(Beginning of Records shown)

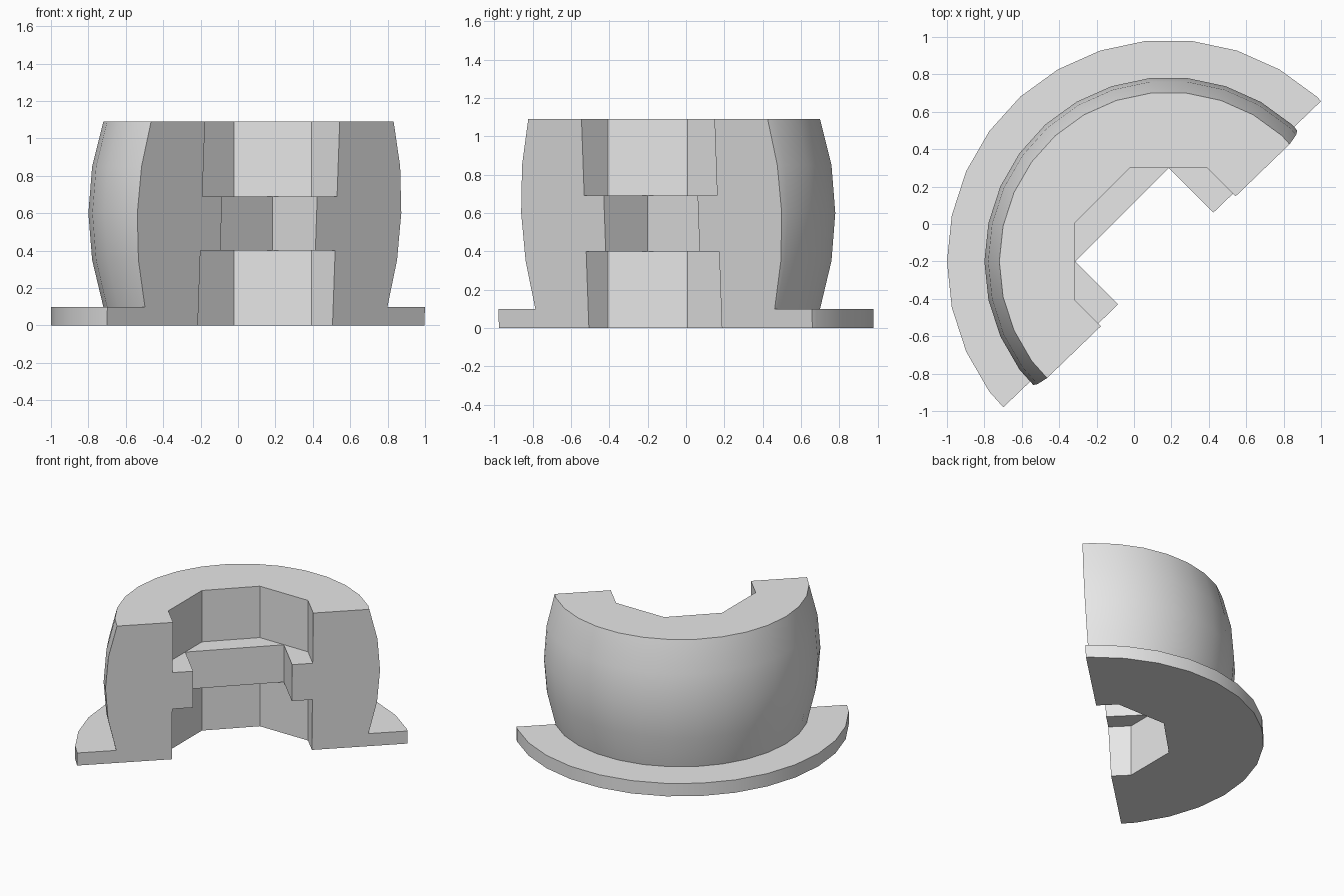
import bpy, bmesh, math
from mathutils import Vector

if "Cube" in bpy.data.objects:
    bpy.data.objects.remove(bpy.data.objects["Cube"], do_unlink=True)

CX, CY = 0.185, -0.2      # axis of the turned body
HEIGHT = 1.09

grey = bpy.data.materials.new("light grey")
grey.use_nodes = True
grey.diffuse_color = (0.8, 0.8, 0.8, 1)
grey.node_tree.nodes["Principled BSDF"].inputs["Base Color"].default_value = (0.8, 0.8, 0.8, 1)


def turned(name, profile, sides, phase=0.0):
    """Closed solid of stacked rings (radius, z) around the axis."""
    bm = bmesh.new()
    rings = []
    for r, z in profile:
        angles = [phase + 2 * math.pi * i / sides for i in range(sides)]
        rings.append([bm.verts.new((CX + r * math.cos(a), CY + r * math.sin(a), z)) for a in angles])
    for low, high in zip(rings, rings[1:]):
        for i in range(sides):
            j = (i + 1) % sides
            bm.faces.new((low[i], low[j], high[j], high[i]))
    bm.faces.new(rings[0][::-1])
    bm.faces.new(rings[-1])
    mesh = bpy.data.meshes.new(name)
    bm.to_mesh(mesh)
    bm.free()
    obj = bpy.data.objects.new(name, mesh)
    bpy.context.collection.objects.link(obj)
    mesh.materials.append(grey)
    return obj


# Barrel with a flange at its foot
body = turned("flanged_barrel_half", [
    (1.185, 0), (1.185, 0.1), (0.905, 0.1), (0.965, 0.35),
    (0.985, 0.6), (0.965, 0.85), (0.905, HEIGHT)], 30)

# Bores: octagonal below and above, a smaller square one between
octagon = 0.5 / math.cos(math.pi / 8)
cutters = [
    turned("lower_bore", [(octagon, -0.2), (octagon, 0.4)], 8, math.pi / 8),
    turned("upper_bore", [(octagon, 0.69), (octagon, HEIGHT + 0.2)], 8, math.pi / 8),
    turned("square_bore", [(0.499, 0.3), (0.499, 0.8)], 4),
]
bpy.context.view_layer.objects.active = body
body.select_set(True)
for cutter in cutters:
    cutter.hide_render = True
    mod = body.modifiers.new(cutter.name, 'BOOLEAN')
    mod.operation = 'DIFFERENCE'
    mod.solver = 'EXACT'
    mod.object = cutter
    bpy.ops.object.modifier_apply(modifier=mod.name)
    bpy.data.objects.remove(cutter, do_unlink=True)

# Slice lengthwise on a slightly leaning plane and close the two cut faces
bm = bmesh.new()
bm.from_mesh(body.data)
normal = Vector((0.694, -0.72, -0.05))
point = Vector((0.694, -0.72, 0)) * 0.216
bmesh.ops.bisect_plane(bm, geom=bm.verts[:] + bm.edges[:] + bm.faces[:], dist=1e-5,
                       plane_co=point, plane_no=normal, clear_outer=True)
bmesh.ops.holes_fill(bm, edges=[e for e in bm.edges if e.is_boundary], sides=0)
bmesh.ops.recalc_face_normals(bm, faces=bm.faces[:])
bm.to_mesh(body.data)
bm.free()

bpy.ops.object.shade_smooth_by_angle(angle=math.radians(30))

(End of Records shown)

*What needs to be done*.
Set down the line holding "bm.to_mesh(body.data)" and all later lines through the last one in the material above, exactly, and no other lines.

*Output for this exercise*.
bm.to_mesh(body.data)
bm.free()

bpy.ops.object.shade_smooth_by_angle(angle=math.radians(30))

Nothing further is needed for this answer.